Professors write the darnedest things. After reading two articles written by Columbia Business School professors in my just-arrived copy of Columbia Business, the Alumni Magazine of Columbia Business School, I just had to fire-off an e-mail to the authors, Kent Daniel, Professor of Economics and Finance, and Patrick Bolton, the Barbara and David Zalaznick Professor of Business in the Finance and Economics Division, and a Chazen Senior Scholar. I cc'ed Dean Glenn Hubbard, just so I could drop his name here.
Dear Professors Daniel and Bolton:
Thank you for your thought-provoking articles, "The High Cost of Climate Uncertainty“ and "Up in Smoke" in the Spring 2015 Edition of Columbia Business.
My name is William L. (Bill) Robbins, Columbia Business School Class of '88. I reside in Los Angeles, where the weather is great, but the political climate is not to my liking. You see, despite my enlightened, New York upbringing and my advanced education, including my Columbia MBA (Master of Barometric Administration), I am a Conservative Republican. That's right, I am a climate denier, and proud of it.
Forgive my slowness, guys (may I call you “guys”?), but, in your articles in Columbia Business, you write a lot of things about carbon taxes and government energy policy that seem downright antithetical to the principles of American-style capitalism. Am I missing the joke? I mean, you are American business school professors, right? You know, business. As in "free markets." As in "get the government and its socialistic, wealth-transferring, investment-distorting carbon taxes out of our private lives."
Carbon taxes are not a solution to climate uncertainty (a concept which is as old as the weather; ask any farmer). Carbon taxes are an alluring revenue source for socialist-minded governments (including ours, sadly) that will never, ever have enough of other people's money to spend.
On the other hand, if what you really espouse is the creation of some sort of shady, climate-based derivatives market, where people make or lose money forecasting peak high tides and beach erosion in the Hamptons 50 years from now, well, more power to you.
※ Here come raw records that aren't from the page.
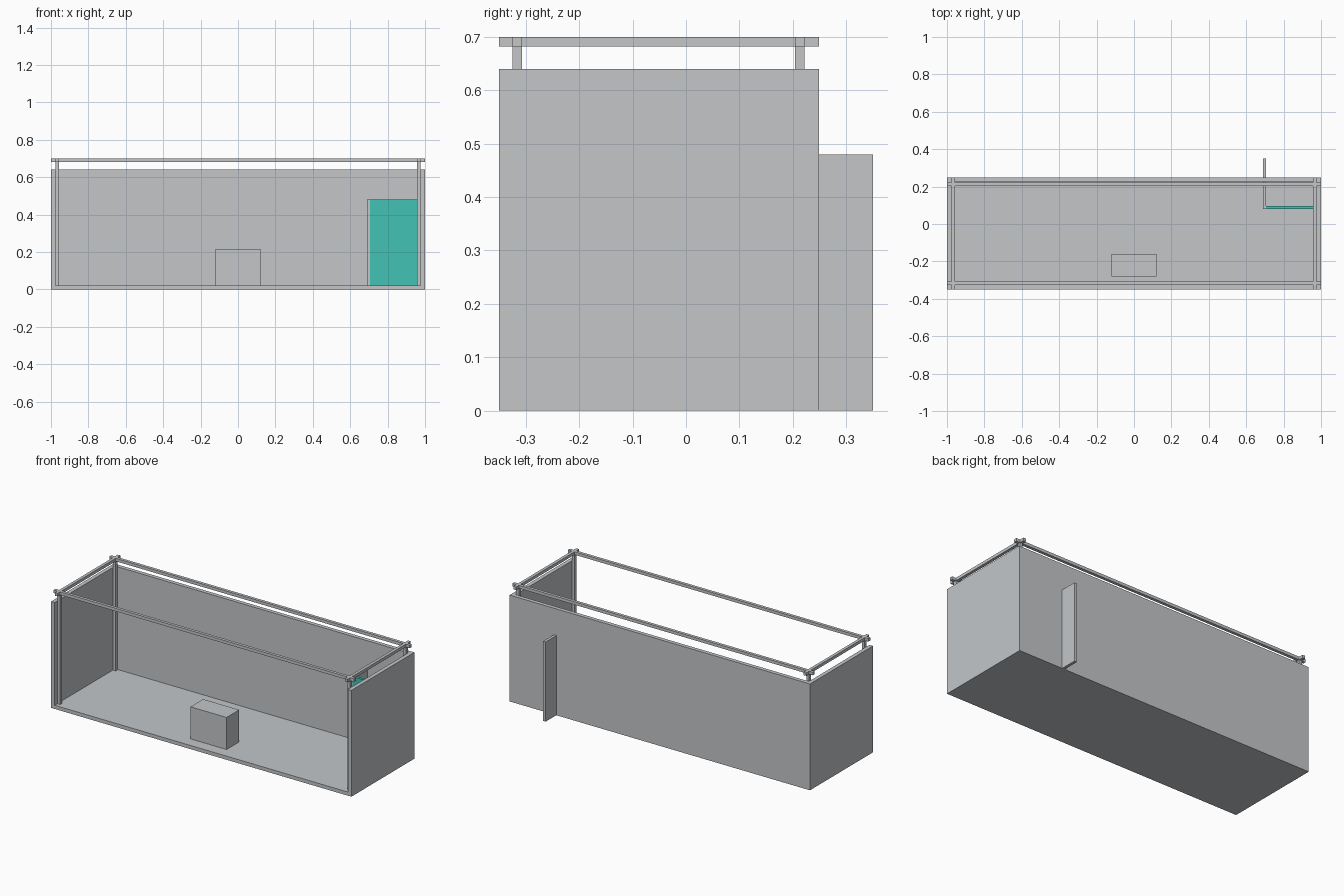
import bpy

if "Cube" in bpy.data.objects:
    bpy.data.objects.remove(bpy.data.objects["Cube"])


def material(name, rgb):
    m = bpy.data.materials.new(name)
    m.diffuse_color = (*rgb, 1.0)
    m.use_nodes = True
    m.node_tree.nodes["Principled BSDF"].inputs["Base Color"].default_value = m.diffuse_color
    return m


GREY = material("light_grey", (0.546, 0.565, 0.584))
TEAL = material("teal", (0.054, 0.539, 0.456))


def box(name, x, y, z, mat=GREY):
    """Axis-aligned box from (min, max) ranges."""
    lo, hi = zip(x, y, z)
    bpy.ops.mesh.primitive_cube_add(size=1)
    ob = bpy.context.object
    ob.name = name
    ob.location = [(a + b) / 2 for a, b in zip(lo, hi)]
    ob.scale = [b - a for a, b in zip(lo, hi)]
    bpy.ops.object.transform_apply(location=True, rotation=False, scale=True)
    ob.data.materials.append(mat)
    return ob


FRONT, BACK = -0.35, 0.249      # booth depth
WALL_TOP, TOP = 0.64, 0.70
T = 0.024                       # wall thickness
BAR = 0.018                     # truss bar width
POST_X = 0.966
POST_Y = {"front": -0.316, "back": 0.213}


def span(c):
    return (c - BAR / 2, c + BAR / 2)


# Floor and walls
box("floor", (-1, 1), (FRONT, BACK), (0, 0.022))
box("back_wall", (-1, 1), (BACK - T, BACK), (0, WALL_TOP))
for side, s in (("left", -1), ("right", 1)):
    xs = sorted((s, s * (1 - T)))
    box(side + "_wall", xs, (FRONT, BACK), (0, WALL_TOP))

    # Corner posts and side rails of the overhead frame
    for end, y in POST_Y.items():
        box(f"{end}_{side}_post", span(s * POST_X), span(y), (0.022, TOP - BAR / 2))
    box(side + "_rail", span(s * POST_X), (FRONT, BACK), (TOP - BAR, TOP))

# Long rails
for end, y in POST_Y.items():
    box(end + "_rail", (-1, 1), span(y), (TOP - BAR, TOP))

# Storage corner: partition running through the back wall, teal front panel
box("storage_partition", (0.689, 0.706), (0.081, 0.35), (0, 0.48))
box("storage_front_panel", (0.706, 1 - T), (0.081, 0.097), (0, 0.48), TEAL)

# Reception counter
box("counter", (-0.12, 0.12), (-0.28, -0.16), (0.022, 0.215))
That would be American-style capitalism.
William L. (Bill) Robbins, MBA '88